WWII POW Remembers Who Saved Him
RINDGE, N.H. (AP) -- Ralph Lavoie remembers just how close he came -- twice -- to being among those honored as America's war dead. And he remembers a buddy who defied a German guard to keep him alive.
First, as a gunner on a B-17 bomber, Lavoie barely had time to parachute out of his falling plane before it crashed in December 1943.
Then for 14 months, he faced the fear of death as a prisoner of war at Stalag 17-B in Austria, the camp that inspired a movie of the same name and the television comedy ``Hogan's Heroes.''
``We heard stories that Hitler said: `Kill all the prisoners,' and we waited for it to happen,'' the 78-year-old Lavoie said last week. ``There always was the constant threat that the Germans would say, `Why are we feeding these guys?'''
Last month, cancer claimed the man Lavoie and other POWs picked to be their camp leader -- a man they credit with keeping them alive.
He was Kenneth Joseph Kurtenbach of Waterloo, Iowa, a sergeant also shot down on a bombing run. Kurtenbach, known as Kurt, helped organize the POWs, was their confidant and their representative to the Germans. He was also a savior the night Lavoie and fellow POW Jim Proakis tried to escape.
A hail of gunfire stopped them, killing Proakis and wounding Lavoie. A German soldier, noticing Lavoie had survived, shot him in the shoulder, neck, ribs and cheek. Lavoie rolled on the ground, trying to dodge the bullets.
``The whole object was to kill us both, then in the morning, at roll call, bring the boys out and say, `This is what happens. You try to escape, you die,''' he said.
But ``Kurt and the boys were at the end of the compound, fighting with the Germans to let him come down and see if either of us was alive,'' Lavoie said. ``One German hit him in the mouth with a rifle butt.''
Eventually, Kurtenbach came down with a stretcher and helped carry Lavoie to an aid station. It was an act that Lavoie believes saved his life, though Kurtenbach had already earned the admiration of fellow POWs by then.
``He was only 19 and I saw him stand up to German generals,'' Lavoie said. ``Because of his forcing them to do as much as he could get them to do to improve conditions, we survived.''
Lavoie is one of the organizers of an effort to spread the word about Kurtenbach's bravery and let former colleagues know of his death.
``I'm not the hero of the story,'' Lavoie said. ``I'm proud to be part of it, but Kurt is the hero.''
In the decades after the war, Kurtenbach's homes in Iowa and Tucson, Ariz., saw a constant parade of POW visitors.
``His POW buddies were always his greatest admirers,'' said Kurtenbach's widow, Myrtle, in a telephone interview. ``Those people were so close. The fact that he never lost any connection with most of them during the rest of their lives is amazing to me.''
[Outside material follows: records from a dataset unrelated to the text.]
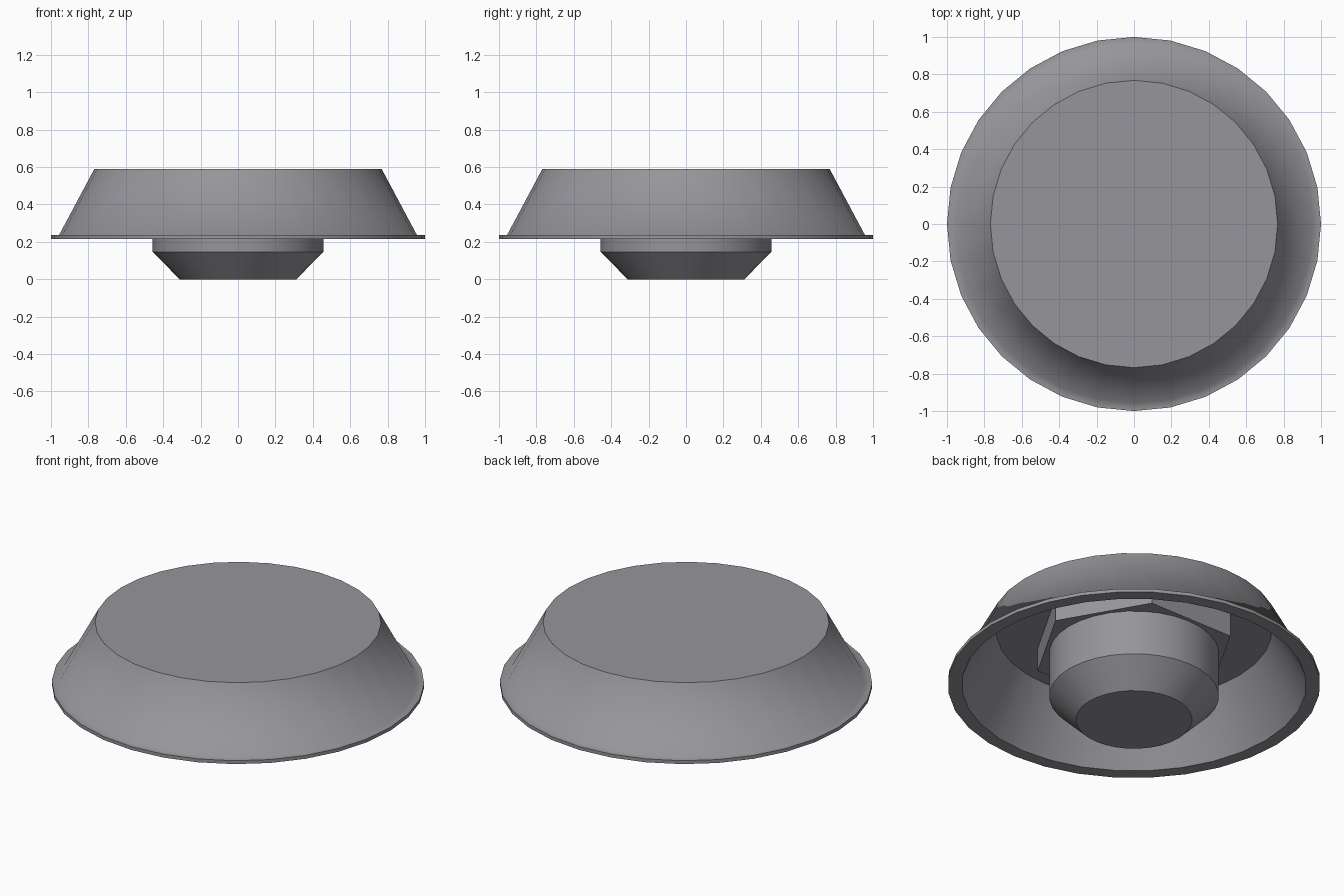
import bpy, bmesh, math

if "Cube" in bpy.data.objects:
    bpy.data.objects.remove(bpy.data.objects["Cube"])

grey = bpy.data.materials.new("steel grey")
grey.diffuse_color = (0.305, 0.30, 0.323, 1)
grey.use_nodes = True
grey.node_tree.nodes["Principled BSDF"].inputs["Base Color"].default_value = grey.diffuse_color


def lathe(name, profile, sides, smooth=True):
    """Revolve (radius, z, sharp) rings about z and close both ends with flat discs."""
    bm = bmesh.new()
    rings = []
    for r, z, _ in profile:
        angles = [2 * math.pi * k / sides for k in range(sides)]
        rings.append([bm.verts.new((r * math.cos(a), r * math.sin(a), z)) for a in angles])
    for lower, upper in zip(rings, rings[1:]):
        for k in range(sides):
            n = (k + 1) % sides
            face = bm.faces.new((lower[k], lower[n], upper[n], upper[k]))
            face.smooth = smooth
    bm.faces.new(rings[0])
    bm.faces.new(rings[-1])
    # crisp creases on the chosen rings
    for ring, (_, _, sharp) in zip(rings, profile):
        for k in range(sides):
            edge = bm.edges.get((ring[k], ring[(k + 1) % sides]))
            edge.smooth = not sharp
    bmesh.ops.recalc_face_normals(bm, faces=bm.faces)
    mesh = bpy.data.meshes.new(name)
    bm.to_mesh(mesh)
    bm.free()
    mesh.materials.append(grey)
    obj = bpy.data.objects.new(name, mesh)
    bpy.context.collection.objects.link(obj)
    return obj


# hollow tapered cap with a thin flange: outside from the top down, then inside back up
lathe("cap", [
    (0.768, 0.59, True),
    (0.957, 0.236, False),
    (1.0, 0.236, True),
    (1.0, 0.216, True),
    (0.925, 0.216, True),
    (0.74, 0.55, True),
], 32)

# hexagonal nut under the cap
lathe("hex_nut", [(0.55, 0.41, True), (0.55, 0.56, True)], 6, smooth=False)

# round stub with a chamfered tip
lathe("stub", [
    (0.312, 0.0, True),
    (0.456, 0.146, True),
    (0.456, 0.42, True),
], 32)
She said her husband didn't consider himself special, though he appreciated his buddies' admiration.
``He felt that being elected ... kept him sane and gave him more to do while in the camp, which made it easier for him.''
Her husband didn't talk much with his children about his war exploits, who have come to know them from the aging POWs who now gather often to reminisce, Mrs. Kurtenbach said. But her husband began a written narrative of his experiences last year, and ``told me to make sure I got it out and gave it to the kids,'' she said.